Exercise requirements:
When the string "inner" appears in a line of the records, show the whole line.

== Input for this task

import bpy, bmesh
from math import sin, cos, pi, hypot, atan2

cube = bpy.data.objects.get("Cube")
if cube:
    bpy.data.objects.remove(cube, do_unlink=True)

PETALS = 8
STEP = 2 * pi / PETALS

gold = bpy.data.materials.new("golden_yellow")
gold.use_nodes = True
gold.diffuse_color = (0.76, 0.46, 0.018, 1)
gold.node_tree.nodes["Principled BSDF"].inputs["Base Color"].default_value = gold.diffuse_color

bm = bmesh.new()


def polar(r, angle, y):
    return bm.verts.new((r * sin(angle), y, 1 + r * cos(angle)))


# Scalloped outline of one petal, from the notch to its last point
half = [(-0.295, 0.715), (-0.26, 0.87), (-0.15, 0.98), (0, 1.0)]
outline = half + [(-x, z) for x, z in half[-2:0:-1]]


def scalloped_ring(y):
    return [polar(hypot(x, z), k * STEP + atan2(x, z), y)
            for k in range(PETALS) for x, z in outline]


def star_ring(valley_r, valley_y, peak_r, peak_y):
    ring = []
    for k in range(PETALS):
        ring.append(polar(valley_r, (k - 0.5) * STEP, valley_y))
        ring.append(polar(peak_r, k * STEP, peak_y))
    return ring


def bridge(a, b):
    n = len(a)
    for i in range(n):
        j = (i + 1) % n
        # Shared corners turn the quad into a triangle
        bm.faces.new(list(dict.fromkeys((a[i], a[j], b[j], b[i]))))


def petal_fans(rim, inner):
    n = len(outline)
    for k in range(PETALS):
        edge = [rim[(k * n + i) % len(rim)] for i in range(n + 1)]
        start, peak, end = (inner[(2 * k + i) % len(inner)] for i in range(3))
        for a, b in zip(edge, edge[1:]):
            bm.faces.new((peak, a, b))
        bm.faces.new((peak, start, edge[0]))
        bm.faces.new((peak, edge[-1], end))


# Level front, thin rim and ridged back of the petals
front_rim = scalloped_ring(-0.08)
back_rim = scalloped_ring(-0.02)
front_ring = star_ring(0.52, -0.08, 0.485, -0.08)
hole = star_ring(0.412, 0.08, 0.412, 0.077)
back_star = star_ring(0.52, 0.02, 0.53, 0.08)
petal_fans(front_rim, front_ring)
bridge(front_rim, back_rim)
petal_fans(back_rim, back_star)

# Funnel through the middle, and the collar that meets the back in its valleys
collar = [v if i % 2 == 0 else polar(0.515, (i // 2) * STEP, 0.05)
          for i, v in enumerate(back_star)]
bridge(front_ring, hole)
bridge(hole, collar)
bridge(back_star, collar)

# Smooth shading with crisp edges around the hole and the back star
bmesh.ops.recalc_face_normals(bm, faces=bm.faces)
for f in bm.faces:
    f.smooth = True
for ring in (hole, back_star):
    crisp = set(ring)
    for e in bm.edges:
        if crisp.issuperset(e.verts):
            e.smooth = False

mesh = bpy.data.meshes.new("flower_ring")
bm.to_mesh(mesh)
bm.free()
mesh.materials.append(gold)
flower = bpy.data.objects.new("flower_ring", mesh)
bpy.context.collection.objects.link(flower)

====

Your solution:
def petal_fans(rim, inner):
        start, peak, end = (inner[(2 * k + i) % len(inner)] for i in range(3))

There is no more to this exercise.